Without changing a single word, output each entry.

______

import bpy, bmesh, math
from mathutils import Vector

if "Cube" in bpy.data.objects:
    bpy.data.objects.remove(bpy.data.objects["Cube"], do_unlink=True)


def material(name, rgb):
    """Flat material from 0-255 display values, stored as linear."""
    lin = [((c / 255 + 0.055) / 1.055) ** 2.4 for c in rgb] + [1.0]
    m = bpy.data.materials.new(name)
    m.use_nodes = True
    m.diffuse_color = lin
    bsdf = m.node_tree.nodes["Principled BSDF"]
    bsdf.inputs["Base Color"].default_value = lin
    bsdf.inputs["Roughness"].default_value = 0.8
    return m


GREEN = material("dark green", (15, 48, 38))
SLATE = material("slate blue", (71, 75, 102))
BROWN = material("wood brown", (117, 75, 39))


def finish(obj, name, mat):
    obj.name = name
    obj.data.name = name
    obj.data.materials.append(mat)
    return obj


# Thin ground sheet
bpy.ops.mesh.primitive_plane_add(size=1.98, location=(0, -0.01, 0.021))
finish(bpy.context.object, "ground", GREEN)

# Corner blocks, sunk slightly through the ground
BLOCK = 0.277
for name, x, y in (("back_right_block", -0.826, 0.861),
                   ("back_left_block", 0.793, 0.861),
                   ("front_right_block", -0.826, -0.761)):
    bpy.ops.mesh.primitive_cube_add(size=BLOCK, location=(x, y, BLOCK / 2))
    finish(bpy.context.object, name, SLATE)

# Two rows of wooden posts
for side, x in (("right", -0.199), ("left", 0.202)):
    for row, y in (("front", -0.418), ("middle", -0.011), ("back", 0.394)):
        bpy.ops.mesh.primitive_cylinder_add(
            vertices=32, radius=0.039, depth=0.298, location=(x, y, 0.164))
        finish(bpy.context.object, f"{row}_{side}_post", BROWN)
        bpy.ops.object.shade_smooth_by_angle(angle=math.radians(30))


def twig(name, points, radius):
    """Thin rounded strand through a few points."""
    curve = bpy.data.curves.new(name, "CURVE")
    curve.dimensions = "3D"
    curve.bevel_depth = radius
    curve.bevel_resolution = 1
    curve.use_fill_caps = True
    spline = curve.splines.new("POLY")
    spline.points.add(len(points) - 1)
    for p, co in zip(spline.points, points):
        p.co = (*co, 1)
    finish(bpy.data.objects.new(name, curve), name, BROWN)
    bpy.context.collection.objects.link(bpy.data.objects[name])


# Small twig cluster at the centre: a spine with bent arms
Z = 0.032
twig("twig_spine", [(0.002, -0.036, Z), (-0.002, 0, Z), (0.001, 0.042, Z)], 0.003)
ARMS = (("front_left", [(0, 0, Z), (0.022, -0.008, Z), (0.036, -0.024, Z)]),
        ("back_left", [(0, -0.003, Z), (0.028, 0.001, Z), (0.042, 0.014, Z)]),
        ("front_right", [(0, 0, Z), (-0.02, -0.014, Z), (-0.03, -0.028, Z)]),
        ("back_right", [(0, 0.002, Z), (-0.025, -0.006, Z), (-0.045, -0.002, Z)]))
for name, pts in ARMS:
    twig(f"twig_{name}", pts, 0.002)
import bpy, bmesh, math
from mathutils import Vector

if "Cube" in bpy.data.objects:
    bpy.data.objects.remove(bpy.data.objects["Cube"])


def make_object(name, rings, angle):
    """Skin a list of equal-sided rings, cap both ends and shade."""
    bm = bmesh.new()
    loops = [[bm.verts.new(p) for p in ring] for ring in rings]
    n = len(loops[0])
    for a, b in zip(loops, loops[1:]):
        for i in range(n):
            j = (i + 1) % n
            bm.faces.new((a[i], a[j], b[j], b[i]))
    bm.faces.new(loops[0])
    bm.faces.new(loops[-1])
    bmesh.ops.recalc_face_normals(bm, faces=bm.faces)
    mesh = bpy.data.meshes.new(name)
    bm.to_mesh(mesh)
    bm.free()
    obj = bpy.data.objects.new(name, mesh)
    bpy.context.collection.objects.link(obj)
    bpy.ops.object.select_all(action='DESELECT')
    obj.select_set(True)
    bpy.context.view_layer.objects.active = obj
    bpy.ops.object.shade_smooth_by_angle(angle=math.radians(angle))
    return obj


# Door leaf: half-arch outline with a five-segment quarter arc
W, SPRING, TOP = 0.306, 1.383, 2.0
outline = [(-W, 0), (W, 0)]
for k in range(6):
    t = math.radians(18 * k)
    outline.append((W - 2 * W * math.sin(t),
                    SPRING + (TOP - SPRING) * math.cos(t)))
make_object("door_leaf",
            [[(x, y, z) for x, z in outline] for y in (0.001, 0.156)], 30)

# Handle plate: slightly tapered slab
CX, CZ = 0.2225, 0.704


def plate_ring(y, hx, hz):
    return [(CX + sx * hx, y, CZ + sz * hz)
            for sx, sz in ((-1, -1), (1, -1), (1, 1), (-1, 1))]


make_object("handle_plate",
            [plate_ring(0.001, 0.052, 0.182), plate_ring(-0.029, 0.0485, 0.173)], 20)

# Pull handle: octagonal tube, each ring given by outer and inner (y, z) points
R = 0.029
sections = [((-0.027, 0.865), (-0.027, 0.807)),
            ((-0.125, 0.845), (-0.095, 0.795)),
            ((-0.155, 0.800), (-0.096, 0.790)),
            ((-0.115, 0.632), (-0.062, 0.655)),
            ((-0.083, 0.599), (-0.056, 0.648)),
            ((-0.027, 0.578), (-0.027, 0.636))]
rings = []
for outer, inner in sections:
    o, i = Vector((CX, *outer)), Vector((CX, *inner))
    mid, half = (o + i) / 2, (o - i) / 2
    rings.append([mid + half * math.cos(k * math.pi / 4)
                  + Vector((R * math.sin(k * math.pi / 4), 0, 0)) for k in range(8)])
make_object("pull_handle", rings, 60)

______

Solution for this exercise:
import bpy, bmesh, math
from mathutils import Vector

if "Cube" in bpy.data.objects:
    bpy.data.objects.remove(bpy.data.objects["Cube"], do_unlink=True)


def material(name, rgb):
    """Flat material from 0-255 display values, stored as linear."""
    lin = [((c / 255 + 0.055) / 1.055) ** 2.4 for c in rgb] + [1.0]
    m = bpy.data.materials.new(name)
    m.use_nodes = True
    m.diffuse_color = lin
    bsdf = m.node_tree.nodes["Principled BSDF"]
    bsdf.inputs["Base Color"].default_value = lin
    bsdf.inputs["Roughness"].default_value = 0.8
    return m


GREEN = material("dark green", (15, 48, 38))
SLATE = material("slate blue", (71, 75, 102))
BROWN = material("wood brown", (117, 75, 39))


def finish(obj, name, mat):
    obj.name = name
    obj.data.name = name
    obj.data.materials.append(mat)
    return obj


# Thin ground sheet
bpy.ops.mesh.primitive_plane_add(size=1.98, location=(0, -0.01, 0.021))
finish(bpy.context.object, "ground", GREEN)

# Corner blocks, sunk slightly through the ground
BLOCK = 0.277
for name, x, y in (("back_right_block", -0.826, 0.861),
                   ("back_left_block", 0.793, 0.861),
                   ("front_right_block", -0.826, -0.761)):
    bpy.ops.mesh.primitive_cube_add(size=BLOCK, location=(x, y, BLOCK / 2))
    finish(bpy.context.object, name, SLATE)

# Two rows of wooden posts
for side, x in (("right", -0.199), ("left", 0.202)):
    for row, y in (("front", -0.418), ("middle", -0.011), ("back", 0.394)):
        bpy.ops.mesh.primitive_cylinder_add(
            vertices=32, radius=0.039, depth=0.298, location=(x, y, 0.164))
        finish(bpy.context.object, f"{row}_{side}_post", BROWN)
        bpy.ops.object.shade_smooth_by_angle(angle=math.radians(30))


def twig(name, points, radius):
    """Thin rounded strand through a few points."""
    curve = bpy.data.curves.new(name, "CURVE")
    curve.dimensions = "3D"
    curve.bevel_depth = radius
    curve.bevel_resolution = 1
    curve.use_fill_caps = True
    spline = curve.splines.new("POLY")
    spline.points.add(len(points) - 1)
    for p, co in zip(spline.points, points):
        p.co = (*co, 1)
    finish(bpy.data.objects.new(name, curve), name, BROWN)
    bpy.context.collection.objects.link(bpy.data.objects[name])


# Small twig cluster at the centre: a spine with bent arms
Z = 0.032
twig("twig_spine", [(0.002, -0.036, Z), (-0.002, 0, Z), (0.001, 0.042, Z)], 0.003)
ARMS = (("front_left", [(0, 0, Z), (0.022, -0.008, Z), (0.036, -0.024, Z)]),
        ("back_left", [(0, -0.003, Z), (0.028, 0.001, Z), (0.042, 0.014, Z)]),
        ("front_right", [(0, 0, Z), (-0.02, -0.014, Z), (-0.03, -0.028, Z)]),
        ("back_right", [(0, 0.002, Z), (-0.025, -0.006, Z), (-0.045, -0.002, Z)]))
for name, pts in ARMS:
    twig(f"twig_{name}", pts, 0.002)
import bpy, bmesh, math
from mathutils import Vector

if "Cube" in bpy.data.objects:
    bpy.data.objects.remove(bpy.data.objects["Cube"])


def make_object(name, rings, angle):
    """Skin a list of equal-sided rings, cap both ends and shade."""
    bm = bmesh.new()
    loops = [[bm.verts.new(p) for p in ring] for ring in rings]
    n = len(loops[0])
    for a, b in zip(loops, loops[1:]):
        for i in range(n):
            j = (i + 1) % n
            bm.faces.new((a[i], a[j], b[j], b[i]))
    bm.faces.new(loops[0])
    bm.faces.new(loops[-1])
    bmesh.ops.recalc_face_normals(bm, faces=bm.faces)
    mesh = bpy.data.meshes.new(name)
    bm.to_mesh(mesh)
    bm.free()
    obj = bpy.data.objects.new(name, mesh)
    bpy.context.collection.objects.link(obj)
    bpy.ops.object.select_all(action='DESELECT')
    obj.select_set(True)
    bpy.context.view_layer.objects.active = obj
    bpy.ops.object.shade_smooth_by_angle(angle=math.radians(angle))
    return obj


# Door leaf: half-arch outline with a five-segment quarter arc
W, SPRING, TOP = 0.306, 1.383, 2.0
outline = [(-W, 0), (W, 0)]
for k in range(6):
    t = math.radians(18 * k)
    outline.append((W - 2 * W * math.sin(t),
                    SPRING + (TOP - SPRING) * math.cos(t)))
make_object("door_leaf",
            [[(x, y, z) for x, z in outline] for y in (0.001, 0.156)], 30)

# Handle plate: slightly tapered slab
CX, CZ = 0.2225, 0.704


def plate_ring(y, hx, hz):
    return [(CX + sx * hx, y, CZ + sz * hz)
            for sx, sz in ((-1, -1), (1, -1), (1, 1), (-1, 1))]


make_object("handle_plate",
            [plate_ring(0.001, 0.052, 0.182), plate_ring(-0.029, 0.0485, 0.173)], 20)

# Pull handle: octagonal tube, each ring given by outer and inner (y, z) points
R = 0.029
sections = [((-0.027, 0.865), (-0.027, 0.807)),
            ((-0.125, 0.845), (-0.095, 0.795)),
            ((-0.155, 0.800), (-0.096, 0.790)),
            ((-0.115, 0.632), (-0.062, 0.655)),
            ((-0.083, 0.599), (-0.056, 0.648)),
            ((-0.027, 0.578), (-0.027, 0.636))]
rings = []
for outer, inner in sections:
    o, i = Vector((CX, *outer)), Vector((CX, *inner))
    mid, half = (o + i) / 2, (o - i) / 2
    rings.append([mid + half * math.cos(k * math.pi / 4)
                  + Vector((R * math.sin(k * math.pi / 4), 0, 0)) for k in range(8)])
make_object("pull_handle", rings, 60)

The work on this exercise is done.